* A dental implant placement team — most often an oral and maxillofacial surgeon, restorative dentist and surgical care staff — decides the best solution for tooth replacement. Options can range from replacement or one or more teeth, replacement of a top or bottom row, or full replacement.

* During surgery, tiny titanium posts are surgically implanted within the jawbone as anchors for the implants. Patients wear temporary teeth and eat a soft diet while the implants bond to the jawbone (two to six months).

* As patients recover from the surgical procedure, the jawbone slowly begins to bond with the titanium (a process called osseonintegration), creating an anchor for new teeth.

* Implants are attached to small post anchors.

* New teeth are attached to posts.

We’ve come a long way

Concerned about getting dental implant surgery? While few surgeries can be described as fun, replacing teeth in the old days was a bit more … primitive.

According to GreatImplantDentist.com, ancient Egyptians replaced teeth by shaping seashells and hammering them into the gums. Animal bones and ivory were also used.

If you lost a tooth in the 1700s, donor teeth were inserted. That didn’t work too well — a person’s immune system often rejected the teeth from a friend, Roman or countryman (but you could still lend an ear).

Gold and platinum gained favor in the 1800s, but, again, long-term success was rare (despite what pirate lore might tell you). In 1952, a Swedish doctor accidentally discovered that titanium can bond irreversibly with living bone tissue.
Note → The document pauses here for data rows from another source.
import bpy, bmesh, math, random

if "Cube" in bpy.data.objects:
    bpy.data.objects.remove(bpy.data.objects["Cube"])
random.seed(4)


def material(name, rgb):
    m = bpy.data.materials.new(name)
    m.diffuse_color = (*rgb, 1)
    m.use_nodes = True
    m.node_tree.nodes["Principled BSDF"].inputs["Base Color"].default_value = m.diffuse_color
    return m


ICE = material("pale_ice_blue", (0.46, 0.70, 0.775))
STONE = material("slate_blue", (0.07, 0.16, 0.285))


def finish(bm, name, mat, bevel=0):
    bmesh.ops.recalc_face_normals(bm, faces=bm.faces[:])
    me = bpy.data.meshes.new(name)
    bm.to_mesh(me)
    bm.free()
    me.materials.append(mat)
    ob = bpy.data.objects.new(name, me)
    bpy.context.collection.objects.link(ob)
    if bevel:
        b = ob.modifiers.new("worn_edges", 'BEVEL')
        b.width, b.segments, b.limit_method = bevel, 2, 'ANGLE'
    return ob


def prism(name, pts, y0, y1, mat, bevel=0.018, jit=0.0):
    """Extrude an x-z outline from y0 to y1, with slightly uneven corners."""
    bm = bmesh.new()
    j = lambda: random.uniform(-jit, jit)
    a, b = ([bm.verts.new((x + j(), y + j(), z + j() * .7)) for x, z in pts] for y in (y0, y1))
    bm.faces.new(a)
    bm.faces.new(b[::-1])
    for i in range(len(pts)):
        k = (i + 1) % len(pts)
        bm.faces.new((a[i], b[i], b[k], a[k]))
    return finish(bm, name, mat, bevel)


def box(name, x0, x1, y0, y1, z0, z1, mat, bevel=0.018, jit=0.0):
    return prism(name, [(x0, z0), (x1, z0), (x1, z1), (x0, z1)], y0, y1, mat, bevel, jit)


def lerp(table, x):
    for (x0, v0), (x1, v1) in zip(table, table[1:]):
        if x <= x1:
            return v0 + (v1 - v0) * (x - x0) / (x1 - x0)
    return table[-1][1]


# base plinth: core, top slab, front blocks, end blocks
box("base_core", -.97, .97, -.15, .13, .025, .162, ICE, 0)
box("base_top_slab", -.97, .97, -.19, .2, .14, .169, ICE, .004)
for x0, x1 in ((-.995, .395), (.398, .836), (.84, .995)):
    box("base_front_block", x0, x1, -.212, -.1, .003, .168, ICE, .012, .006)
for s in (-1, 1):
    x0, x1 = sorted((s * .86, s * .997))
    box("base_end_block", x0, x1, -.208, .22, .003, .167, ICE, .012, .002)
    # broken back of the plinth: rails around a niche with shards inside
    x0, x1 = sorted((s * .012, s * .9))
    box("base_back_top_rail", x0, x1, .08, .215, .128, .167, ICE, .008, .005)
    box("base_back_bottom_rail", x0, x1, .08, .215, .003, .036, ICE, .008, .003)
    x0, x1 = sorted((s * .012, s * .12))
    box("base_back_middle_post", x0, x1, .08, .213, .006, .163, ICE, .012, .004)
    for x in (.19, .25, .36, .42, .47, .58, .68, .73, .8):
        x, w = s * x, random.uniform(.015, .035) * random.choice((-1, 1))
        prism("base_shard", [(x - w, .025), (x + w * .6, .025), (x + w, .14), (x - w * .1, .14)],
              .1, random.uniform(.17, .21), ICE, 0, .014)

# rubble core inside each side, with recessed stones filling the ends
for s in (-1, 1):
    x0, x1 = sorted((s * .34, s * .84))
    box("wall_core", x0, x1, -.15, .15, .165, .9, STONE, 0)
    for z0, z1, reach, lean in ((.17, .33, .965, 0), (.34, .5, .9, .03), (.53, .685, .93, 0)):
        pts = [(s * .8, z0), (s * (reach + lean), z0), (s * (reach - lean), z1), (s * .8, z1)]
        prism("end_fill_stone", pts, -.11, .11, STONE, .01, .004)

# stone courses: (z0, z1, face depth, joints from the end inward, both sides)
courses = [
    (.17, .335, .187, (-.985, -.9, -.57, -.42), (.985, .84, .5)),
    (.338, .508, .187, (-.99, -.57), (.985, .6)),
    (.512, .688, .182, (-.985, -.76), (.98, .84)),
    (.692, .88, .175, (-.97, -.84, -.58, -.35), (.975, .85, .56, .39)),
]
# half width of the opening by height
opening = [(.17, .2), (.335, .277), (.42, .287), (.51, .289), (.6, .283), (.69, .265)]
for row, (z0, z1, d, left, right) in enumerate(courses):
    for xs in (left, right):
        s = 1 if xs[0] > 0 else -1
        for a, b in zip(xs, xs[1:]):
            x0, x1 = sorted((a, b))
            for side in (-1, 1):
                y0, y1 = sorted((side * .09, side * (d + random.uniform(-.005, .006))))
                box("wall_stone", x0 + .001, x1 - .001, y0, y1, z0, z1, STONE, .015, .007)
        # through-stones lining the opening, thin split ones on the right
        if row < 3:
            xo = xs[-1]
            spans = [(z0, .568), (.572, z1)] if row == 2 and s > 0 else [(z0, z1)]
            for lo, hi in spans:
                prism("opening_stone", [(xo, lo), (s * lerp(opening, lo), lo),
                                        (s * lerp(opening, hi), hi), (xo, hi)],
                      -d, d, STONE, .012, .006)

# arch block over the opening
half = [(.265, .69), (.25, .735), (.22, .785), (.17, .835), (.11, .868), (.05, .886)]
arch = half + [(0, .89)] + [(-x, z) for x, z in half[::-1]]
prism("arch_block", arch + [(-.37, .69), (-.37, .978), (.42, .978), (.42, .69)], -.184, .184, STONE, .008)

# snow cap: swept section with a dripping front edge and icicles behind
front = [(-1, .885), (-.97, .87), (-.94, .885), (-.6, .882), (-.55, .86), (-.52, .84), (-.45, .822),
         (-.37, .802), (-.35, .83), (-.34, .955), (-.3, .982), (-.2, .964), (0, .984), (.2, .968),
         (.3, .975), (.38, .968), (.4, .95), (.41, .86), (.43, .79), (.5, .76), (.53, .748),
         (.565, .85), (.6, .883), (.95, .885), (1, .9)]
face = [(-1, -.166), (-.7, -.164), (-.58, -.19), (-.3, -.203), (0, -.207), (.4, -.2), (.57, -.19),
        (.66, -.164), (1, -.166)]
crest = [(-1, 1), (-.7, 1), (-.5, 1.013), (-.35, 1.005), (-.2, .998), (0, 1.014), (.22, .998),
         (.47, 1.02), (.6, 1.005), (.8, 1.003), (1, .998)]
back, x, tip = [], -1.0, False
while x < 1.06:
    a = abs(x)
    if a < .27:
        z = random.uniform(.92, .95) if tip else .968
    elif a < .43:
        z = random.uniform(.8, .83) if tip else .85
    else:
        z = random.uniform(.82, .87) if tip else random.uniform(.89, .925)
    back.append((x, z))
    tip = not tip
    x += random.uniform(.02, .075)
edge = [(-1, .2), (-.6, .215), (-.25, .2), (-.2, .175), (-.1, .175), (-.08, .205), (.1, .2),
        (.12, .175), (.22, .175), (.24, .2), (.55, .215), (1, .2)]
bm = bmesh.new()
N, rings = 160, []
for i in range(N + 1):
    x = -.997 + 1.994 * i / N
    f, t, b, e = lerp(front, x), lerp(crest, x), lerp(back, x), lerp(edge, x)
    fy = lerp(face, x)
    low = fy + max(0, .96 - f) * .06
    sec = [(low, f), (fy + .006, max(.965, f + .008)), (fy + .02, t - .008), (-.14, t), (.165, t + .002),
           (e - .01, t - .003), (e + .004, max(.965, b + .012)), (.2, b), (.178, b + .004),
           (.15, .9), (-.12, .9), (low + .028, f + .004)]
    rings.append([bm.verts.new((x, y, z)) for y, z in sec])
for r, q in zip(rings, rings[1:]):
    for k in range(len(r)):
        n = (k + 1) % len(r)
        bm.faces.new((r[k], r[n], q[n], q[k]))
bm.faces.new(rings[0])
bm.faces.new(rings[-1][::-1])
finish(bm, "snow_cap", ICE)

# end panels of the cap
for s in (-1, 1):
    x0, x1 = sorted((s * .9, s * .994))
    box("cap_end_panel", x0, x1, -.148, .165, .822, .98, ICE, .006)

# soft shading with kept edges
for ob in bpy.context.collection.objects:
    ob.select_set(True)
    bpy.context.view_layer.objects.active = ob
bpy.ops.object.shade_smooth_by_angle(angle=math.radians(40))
Thirteen years later, the process of implanting titanium in bone for the purpose of rooting prosthetic teeth began.

Implants performed per dentist really took off in the mid-1990s. An American Dental Association survey showed the number of implants performed per dentist nearly doubled between 1995 and 2002.

-- Be Healthy Springfield (Ill.)